Thank you very much.

 Barry Jacobson


Dear Editor:

 The Democrats are getting ready to pass a $2-trillion, 2,400-page sweeping reconciliation bill that will bankrupt our economy. This bill is a blueprint to turn America into a failed socialist state. The Dems are saying that we should pass this bill and find out what it says later. The package contains the following: subsidies and tax breaks for wealthy environmentalists, billions for free housing and medical care for illegal immigrants, $79 billion for IRS tax enforcement, $200 million for a park in Pelosi’s district, $128 billion for government electric cars, $25 million for bias training, $4 billion for distance training, and $100 billion for an amnesty program for illegal immigrants. This bill will also include a provision to include green cards for more foreign workers to take away jobs from Americans.

In addition, Biden wants banks to report to the IRS all bank activity from accounts with annual cash flows in excess of $10,000. That means a person has total annual deposits and withdrawals over $10,000, the IRS will have access to his bank account. This will hit almost everyone. This would be a terrible invasion of privacy. There is a petition on the ACLU website opposing this bank monitoring by the IRS. I advise everyone to sign this.

In addition, the Democrats want to add a new tax on non-realized capital gains. This means that if someone buys a stock and it goes up, he will be taxed even if he did not sell it. This will have many unintended side effects that could prove disastrous.

 Eric Rubin


Dear Editor:

 As usual, I was confused by Warren’s article last week (“Ping Pong”). He claims there was no media attention last year when Estee Ackerman passed on performing in the Olympics. In fact, I recall it being a large story on social media (not just Jewish platforms) and even in the mainstream media. There’s at least one example from last February in the New York Post.

 Ralph Ehrenpreiss


Dear Editor:

 On October 27, 1904, the Interborough Rapid Transit (IRT) company opened the first subway line. It ran nine miles from City Hall, uptown on the eastside across 42nd Street (today’s 42nd Street Shuttle) to Times Square and proceeded uptown to 145th Street and included 28 stations. Over 150,000 riders paid a five-cent fare. The original BMT (Brooklyn Manhattan Rapid Transit – today’s B, D, J, M, N, Q, R, and Z lines) and IRT (1,2,3,4,5,6,7, Franklin Ave and Times Square shuttles) subway systems were constructed and managed by the private sector with no government operating subsidies.

Financial viability was 100 percent dependent upon farebox revenues. They supported both development and economic growth of numerous neighborhoods in Manhattan, Brooklyn, Bronx, and Queens. As part of the franchise agreement the owners had to sign, City Hall had direct control over the fare structure. For a time, owners actually made a profit with a five-cent fare.

After two decades passed, the costs of salaries, maintenance, power, supplies, and equipment would pressure owners to ask City Hall for permission to raise the fares.

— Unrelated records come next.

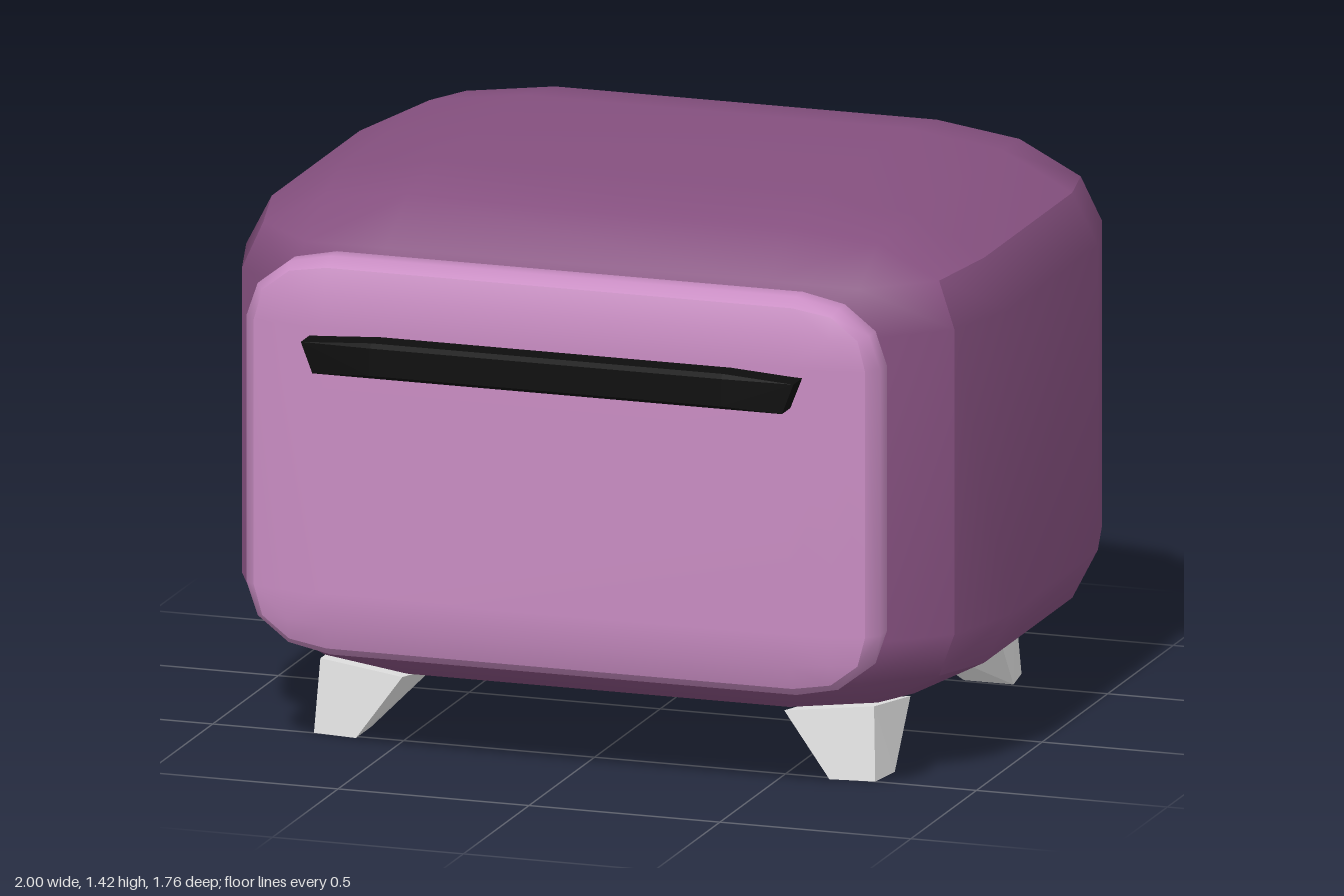
import * as THREE from 'three';
import { ConvexGeometry } from 'three/addons/geometries/ConvexGeometry.js';
import { mergeVertices, mergeGeometries } from 'three/addons/utils/BufferGeometryUtils.js';

const V = (x, y, z) => new THREE.Vector3(x, y, z);
const SIGNS = [-1, 1];

// Area-weighted smooth normals on the positions of a triangle list
function smooth(positions) {
  const g = new THREE.BufferGeometry();
  g.setAttribute('position', new THREE.Float32BufferAttribute(positions, 3));
  const m = mergeVertices(g, 1e-4);
  m.computeVertexNormals();
  return m;
}

// Directions of one rounded corner: three-step arcs plus three inner points
function cornerDirections() {
  const dirs = [];
  for (let axis = 0; axis < 3; axis++) {
    const put = (a, b, c) => {
      const d = [0, 0, 0];
      d[axis] = a; d[(axis + 1) % 3] = b; d[(axis + 2) % 3] = c;
      dirs.push(V(...d));
    };
    put(1, 0, 0);
    put(0.866, 0.5, 0);
    put(0.866, 0, 0.5);
    put(0.77, 0.45, 0.45);
  }
  return dirs;
}

// Box with elliptical edges; the faces around one axis are split off by a crease
function roundedBox(half, radius, creaseAxis, creaseLimit) {
  const core = half.clone().sub(radius);
  const points = [];
  for (const sx of SIGNS) for (const sy of SIGNS) for (const sz of SIGNS) {
    for (const d of cornerDirections()) {
      points.push(d.clone().multiply(radius).add(core).multiply(V(sx, sy, sz)));
    }
  }
  const pos = new ConvexGeometry(points).attributes.position;
  const cap = [], rest = [];
  for (let i = 0; i < pos.count; i += 3) {
    let sum = 0;
    for (let k = 0; k < 3; k++) sum += Math.abs(pos.getComponent(i + k, creaseAxis));
    const d = (sum / 3 - core.getComponent(creaseAxis)) / radius.getComponent(creaseAxis);
    const target = d > creaseLimit ? cap : rest;
    for (let k = 0; k < 3; k++) target.push(pos.getX(i + k), pos.getY(i + k), pos.getZ(i + k));
  }
  return mergeGeometries([smooth(cap), smooth(rest)]);
}

export function createModel() {
  const group = new THREE.Group();
  const material = (name, color) => {
    const m = new THREE.MeshStandardMaterial({ color });
    m.name = name;
    return m;
  };
  const purple = material('purple', 0x85507f);
  const pink = material('pink', 0xc88cc2);
  const black = material('black', 0x0d0d0d);
  const white = material('white', 0xe2e2e2);

  const add = (name, geometry, mat) => {
    const mesh = new THREE.Mesh(geometry, mat);
    mesh.name = name;
    group.add(mesh);
    return mesh;
  };

  // Oven body
  add('body', roundedBox(V(1, 0.647, 0.79), V(0.5, 0.257, 0.455), 0, 0.82), purple)
    .position.set(0, 0.777, -0.09);

  // Front door
  add('door', roundedBox(V(0.83, 0.51, 0.085), V(0.22, 0.17, 0.06), 2, 0.48), pink)
    .position.set(0, 0.78, 0.713);

  // Door handle, slightly bowed at the front
  const handle = [];
  for (const s of SIGNS) {
    for (const z of [0.78, 0.862]) {
      handle.push(V(s * 0.46, 1.11, z), V(s * 0.645, 1.098, z), V(s * 0.615, 1.02, z));
    }
    handle.push(V(s * 0.46, 1.1, 0.876), V(s * 0.46, 1.03, 0.876));
  }
  add('handle', new ConvexGeometry(handle), black);

  // Tapered feet under the four lower corners
  for (const sx of SIGNS) for (const sz of SIGNS) {
    const foot = [
      [0.5, 0.13, 0.335], [0.75, 0.165, 0.335], [0.5, 0.165, 0.57], [0.725, 0.187, 0.54],
      [0.62, 0, 0.455], [0.75, 0, 0.455], [0.62, 0, 0.575], [0.735, 0, 0.56],
    ].map(([x, y, z]) => V(sx * x, y, sz * z - 0.055 - 0.005 * (sz < 0 ? 0 : 1)));
    add((sz > 0 ? 'front' : 'back') + (sx > 0 ? 'Left' : 'Right') + 'Foot', new ConvexGeometry(foot), white);
  }
  return group;
}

This additional revenue was needed to maintain a good state of repair, increase the frequency of service, purchase new subway cars, pay employee salary increases and support planned system expansion.

Politicians more interested in the next reelection refused this request each year, for well over two decades. To survive, owners of both systems looked elsewhere to reduce costs and stay in business. They started curtailing basic maintenance, delayed purchases of new subway cars, postponed salary increases for employees, canceled any plans for system expansion, and cut corners to survive.

In the 1930s, New York City began construction of the new IND (Independent Subway – today’s A,C,E,F, and G lines). This new municipal system subsidized by taxpayers’ dollars would provide direct competition to both the IRT and BMT. Municipal government forced them into economic ruin by denying them fare increases that would have provided access to additional revenues. Big Brother, just like the Godfather, eventually made them an offer they couldn’t refuse. The owners folded and sold out to City Hall.

Larry Penner